Assignment
From the entries that follow, copy each line containing the word "silver".

Dataset records
# # # # # # #

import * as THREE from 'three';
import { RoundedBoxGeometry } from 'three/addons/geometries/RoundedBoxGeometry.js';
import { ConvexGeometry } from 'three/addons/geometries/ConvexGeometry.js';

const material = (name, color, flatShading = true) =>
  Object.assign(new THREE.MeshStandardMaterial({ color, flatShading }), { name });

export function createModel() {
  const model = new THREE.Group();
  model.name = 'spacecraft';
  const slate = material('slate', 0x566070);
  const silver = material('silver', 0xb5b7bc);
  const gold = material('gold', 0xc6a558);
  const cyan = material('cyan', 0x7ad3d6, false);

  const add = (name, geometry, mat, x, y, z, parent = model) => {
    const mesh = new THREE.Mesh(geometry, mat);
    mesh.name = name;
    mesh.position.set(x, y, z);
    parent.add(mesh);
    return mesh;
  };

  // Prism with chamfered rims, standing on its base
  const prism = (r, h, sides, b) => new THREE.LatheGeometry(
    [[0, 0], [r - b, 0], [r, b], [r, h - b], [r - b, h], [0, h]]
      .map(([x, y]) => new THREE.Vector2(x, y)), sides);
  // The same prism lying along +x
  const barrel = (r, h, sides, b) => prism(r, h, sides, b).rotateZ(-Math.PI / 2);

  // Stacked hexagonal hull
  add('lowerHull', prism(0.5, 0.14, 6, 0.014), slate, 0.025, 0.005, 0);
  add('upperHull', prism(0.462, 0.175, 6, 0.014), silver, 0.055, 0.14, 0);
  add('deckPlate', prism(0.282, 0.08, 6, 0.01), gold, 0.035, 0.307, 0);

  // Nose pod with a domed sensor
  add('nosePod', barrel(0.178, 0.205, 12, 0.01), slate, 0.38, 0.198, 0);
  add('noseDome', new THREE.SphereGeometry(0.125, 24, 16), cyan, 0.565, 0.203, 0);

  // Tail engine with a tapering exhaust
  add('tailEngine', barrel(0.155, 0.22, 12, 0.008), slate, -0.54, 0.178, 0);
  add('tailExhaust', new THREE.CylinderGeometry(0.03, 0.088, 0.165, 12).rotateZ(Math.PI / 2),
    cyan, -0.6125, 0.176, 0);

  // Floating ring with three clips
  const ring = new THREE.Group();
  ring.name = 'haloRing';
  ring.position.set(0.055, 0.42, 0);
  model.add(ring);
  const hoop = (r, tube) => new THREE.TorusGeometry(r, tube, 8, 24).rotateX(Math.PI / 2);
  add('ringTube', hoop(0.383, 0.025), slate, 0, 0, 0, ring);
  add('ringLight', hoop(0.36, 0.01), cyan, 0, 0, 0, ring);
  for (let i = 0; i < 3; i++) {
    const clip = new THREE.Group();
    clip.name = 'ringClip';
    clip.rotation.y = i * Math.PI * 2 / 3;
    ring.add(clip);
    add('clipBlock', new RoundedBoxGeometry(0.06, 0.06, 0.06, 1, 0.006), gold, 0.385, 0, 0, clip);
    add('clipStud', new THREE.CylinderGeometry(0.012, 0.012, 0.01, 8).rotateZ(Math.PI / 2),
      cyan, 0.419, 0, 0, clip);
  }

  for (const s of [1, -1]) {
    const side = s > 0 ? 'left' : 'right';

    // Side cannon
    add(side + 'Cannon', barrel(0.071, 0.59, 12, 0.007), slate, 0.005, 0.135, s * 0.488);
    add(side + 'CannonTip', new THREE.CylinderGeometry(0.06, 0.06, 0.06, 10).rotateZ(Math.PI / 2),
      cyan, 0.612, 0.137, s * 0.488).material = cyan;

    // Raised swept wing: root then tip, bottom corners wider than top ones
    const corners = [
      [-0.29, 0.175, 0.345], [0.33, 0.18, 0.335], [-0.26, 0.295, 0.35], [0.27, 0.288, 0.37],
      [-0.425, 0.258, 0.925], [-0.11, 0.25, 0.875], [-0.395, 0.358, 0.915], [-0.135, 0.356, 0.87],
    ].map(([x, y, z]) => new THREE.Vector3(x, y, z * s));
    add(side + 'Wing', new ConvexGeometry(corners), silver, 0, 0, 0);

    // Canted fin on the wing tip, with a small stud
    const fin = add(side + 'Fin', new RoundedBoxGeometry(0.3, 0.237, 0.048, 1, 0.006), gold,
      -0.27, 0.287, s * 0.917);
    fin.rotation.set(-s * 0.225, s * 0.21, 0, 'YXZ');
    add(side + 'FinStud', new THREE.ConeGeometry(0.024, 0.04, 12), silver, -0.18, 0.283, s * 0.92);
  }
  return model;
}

# # # # # # #

Answer section
  const silver = material('silver', 0xb5b7bc);
  add('upperHull', prism(0.462, 0.175, 6, 0.014), silver, 0.055, 0.14, 0);
    add(side + 'Wing', new ConvexGeometry(corners), silver, 0, 0, 0);
    add(side + 'FinStud', new THREE.ConeGeometry(0.024, 0.04, 12), silver, -0.18, 0.283, s * 0.92);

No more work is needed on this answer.